Central bankers have never had it easy. But the last three years have been particularly taxing. Coming in and moving out of economic stimuli, managing inflation and reviving growth. Each one of them has had its plate full. The latest reports on currency wars between economies have once again put them in the spotlight. It would thus be appropriate to evaluate how these entities have managed their operations in the past.
The central banks carry out the task of ensuring that their currencies do not hurt trades. At times even at the cost of economic stability. The central bank of China being a case in point. The central banks of developed economies in particular deserve kudos for doing all that it takes to pull the economies out of recession. The results are for all to see.
As seen in the adjacent chart, the balance sheets of the central banks in developed economies have seen a very rapid expansion in recent past. Until October 2008 most of the additional liquidity was balanced through asset sales. However, thereafter the liquidity seems to have been pumped in thoughtlessly. In case of the Fed and the ECB, the desire to aid economic revival has induced the central banks to nearly double balance sheet sizes. ECB, however, was a little quick to mend its ways after the sovereign default risks. But the Fed is yet to realize its mistake.
Back here in India, we have had more than a sensible central bank. The economic slowdown in India was relatively less malignant. Being less export dependant, impact of global economic woes was felt only in selective cases. Banks' financials were far more stable and did not require government bailouts. Strict regulation of currency movements helped prevent unforeseen leverage risks. And to top it all, negligible presence of risky securities along with prohibitive provisioning kept the risks at bay.
The result is that the RBI's balance sheet expanded not more than 40% from the base of August 2007 any time in last 36 months. On the contrary the central bank sucked up significant liquidity in recent months. In its effort to protect growth, the central bank has not taken unmindful decisions. And even this time, when exporters are looking for the central bank to bail them out of the currency trouble, the RBI is unwilling to relent in a hurry.

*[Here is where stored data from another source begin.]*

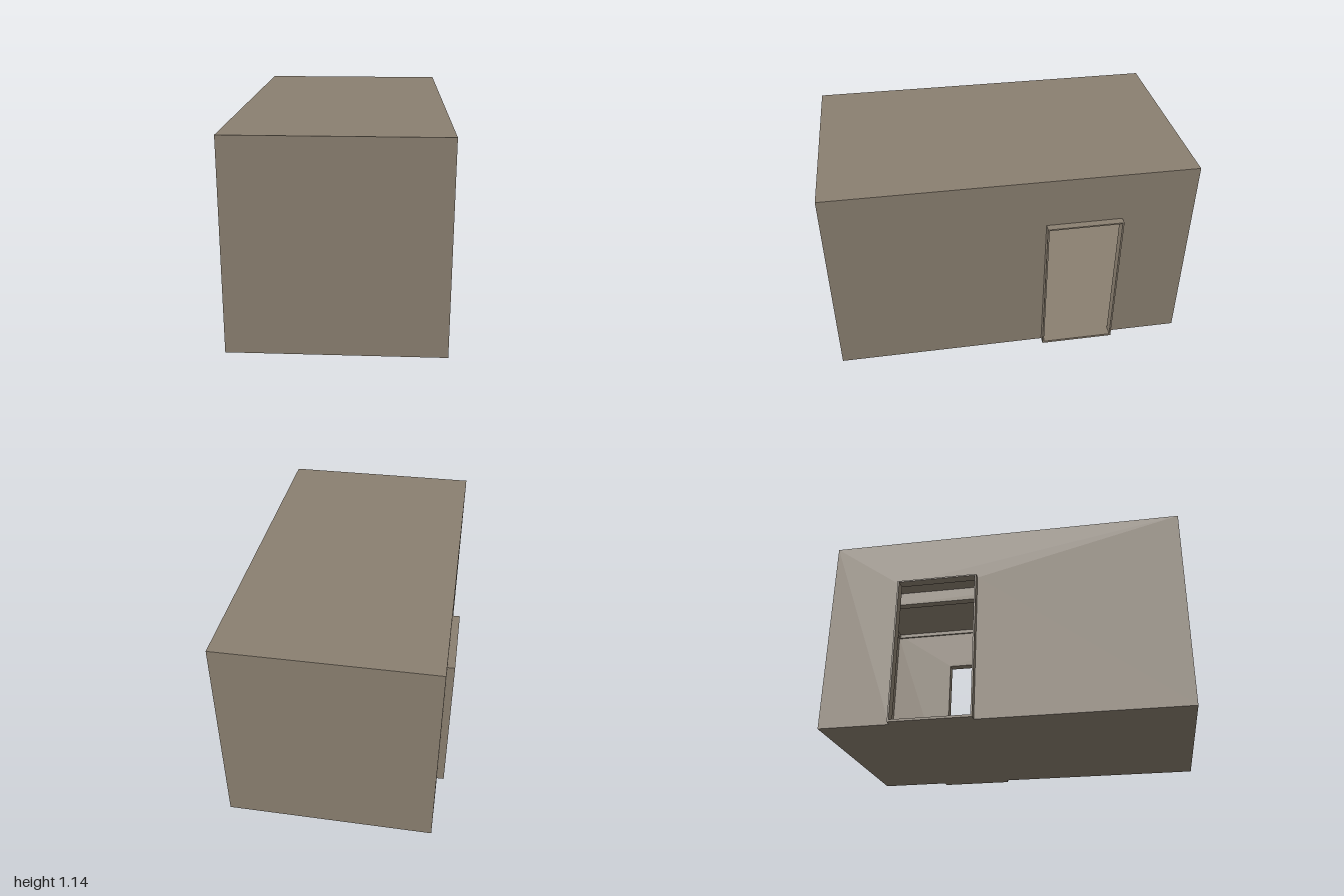
import * as THREE from 'three';

const HALF_W = 0.57, HALF_L = 1, H = 1.14; // outer room size
const T = 0.012;                           // wall, floor and ceiling thickness
const DOOR_TOP = 0.857, DOOR_BACK = -0.6;
const IN_X = HALF_W - T, IN_Z = HALF_L - T;

// Doorways: side of the room and front edge of the opening
const DOORS = [
  { side: 1, name: 'left', front: -0.18 },
  { side: -1, name: 'right', front: -0.14 },
];

export function createModel() {
  const room = new THREE.Group();
  room.name = 'room';
  const plaster = new THREE.MeshStandardMaterial({ color: 0x8a7f70 });
  plaster.name = 'taupe plaster';

  const add = (name, geometry) => {
    const mesh = new THREE.Mesh(geometry, plaster);
    mesh.name = name;
    room.add(mesh);
    return mesh;
  };
  // Box given by its low and high corners
  const box = (name, x0, x1, y0, y1, z0, z1) => add(name,
    new THREE.BoxGeometry(x1 - x0, y1 - y0, z1 - z0)
      .translate((x0 + x1) / 2, (y0 + y1) / 2, (z0 + z1) / 2));
  // Outline in (z, y), extruded along x from x0 to x1
  const slab = (name, shape, x0, x1) => add(name,
    new THREE.ExtrudeGeometry(shape, { depth: x1 - x0, bevelEnabled: false })
      .rotateY(-Math.PI / 2).translate(x1, 0, 0));
  const outline = (pts) => new THREE.Shape(pts.map(([z, y]) => new THREE.Vector2(z, y)));
  const rect = (z0, z1, y0, y1) => outline([[z0, y0], [z1, y0], [z1, y1], [z0, y1]]);
  // Low and high x for a span measured outward from the centre on one side
  const span = (side, a, b) => (side > 0 ? [a, b] : [-b, -a]);

  // Floor, ceiling and end walls
  box('floor', -IN_X, IN_X, 0, T, -IN_Z, IN_Z);
  box('ceiling', -IN_X, IN_X, H - T, H, -IN_Z, IN_Z);
  box('frontWall', -IN_X, IN_X, 0, H, IN_Z, HALF_L);
  box('backWall', -IN_X, IN_X, 0, H, -HALF_L, -IN_Z);

  for (const { side, name, front } of DOORS) {
    // Side wall notched for its doorway
    slab(name + 'Wall', outline([
      [-HALF_L, 0], [DOOR_BACK, 0], [DOOR_BACK, DOOR_TOP], [front, DOOR_TOP],
      [front, 0], [HALF_L, 0], [HALF_L, H], [-HALF_L, H],
    ]), ...span(side, IN_X, HALF_W));

    // Thin door frame standing out from the wall
    const frame = rect(DOOR_BACK, front, 0, DOOR_TOP);
    frame.holes.push(rect(DOOR_BACK + 0.009, front - 0.009, 0.013, DOOR_TOP - 0.008));
    slab(name + 'DoorFrame', frame, ...span(side, IN_X - 0.003, 0.61));

    // Skirting on both sides of the doorway, cornice along the whole wall
    const skirtX = span(side, IN_X - 0.01, IN_X);
    box(name + 'SkirtingBack', ...skirtX, T, 0.055, -IN_Z, DOOR_BACK);
    box(name + 'SkirtingFront', ...skirtX, T, 0.055, front, IN_Z);
    box(name + 'Cornice', ...span(side, IN_X - 0.012, IN_X), H - T - 0.025, H - T, -IN_Z, IN_Z);
  }

  // Skirting and cornice on the end walls
  for (const [name, side] of [['front', 1], ['back', -1]]) {
    box(name + 'Skirting', -IN_X + 0.01, IN_X - 0.01, T, 0.055, ...span(side, IN_Z - 0.01, IN_Z));
    box(name + 'Cornice', -IN_X + 0.012, IN_X - 0.012, H - T - 0.025, H - T,
      ...span(side, IN_Z - 0.012, IN_Z));
  }

  // Beam down the middle of the ceiling
  box('ceilingBeam', -0.025, 0.025, H - T - 0.085, H - T, -IN_Z + 0.012, IN_Z - 0.012);

  return room;
}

The balance sheets of central banks have not been considered as key indicators of economic prospects in the past. Probably it is time that they are taken more seriously.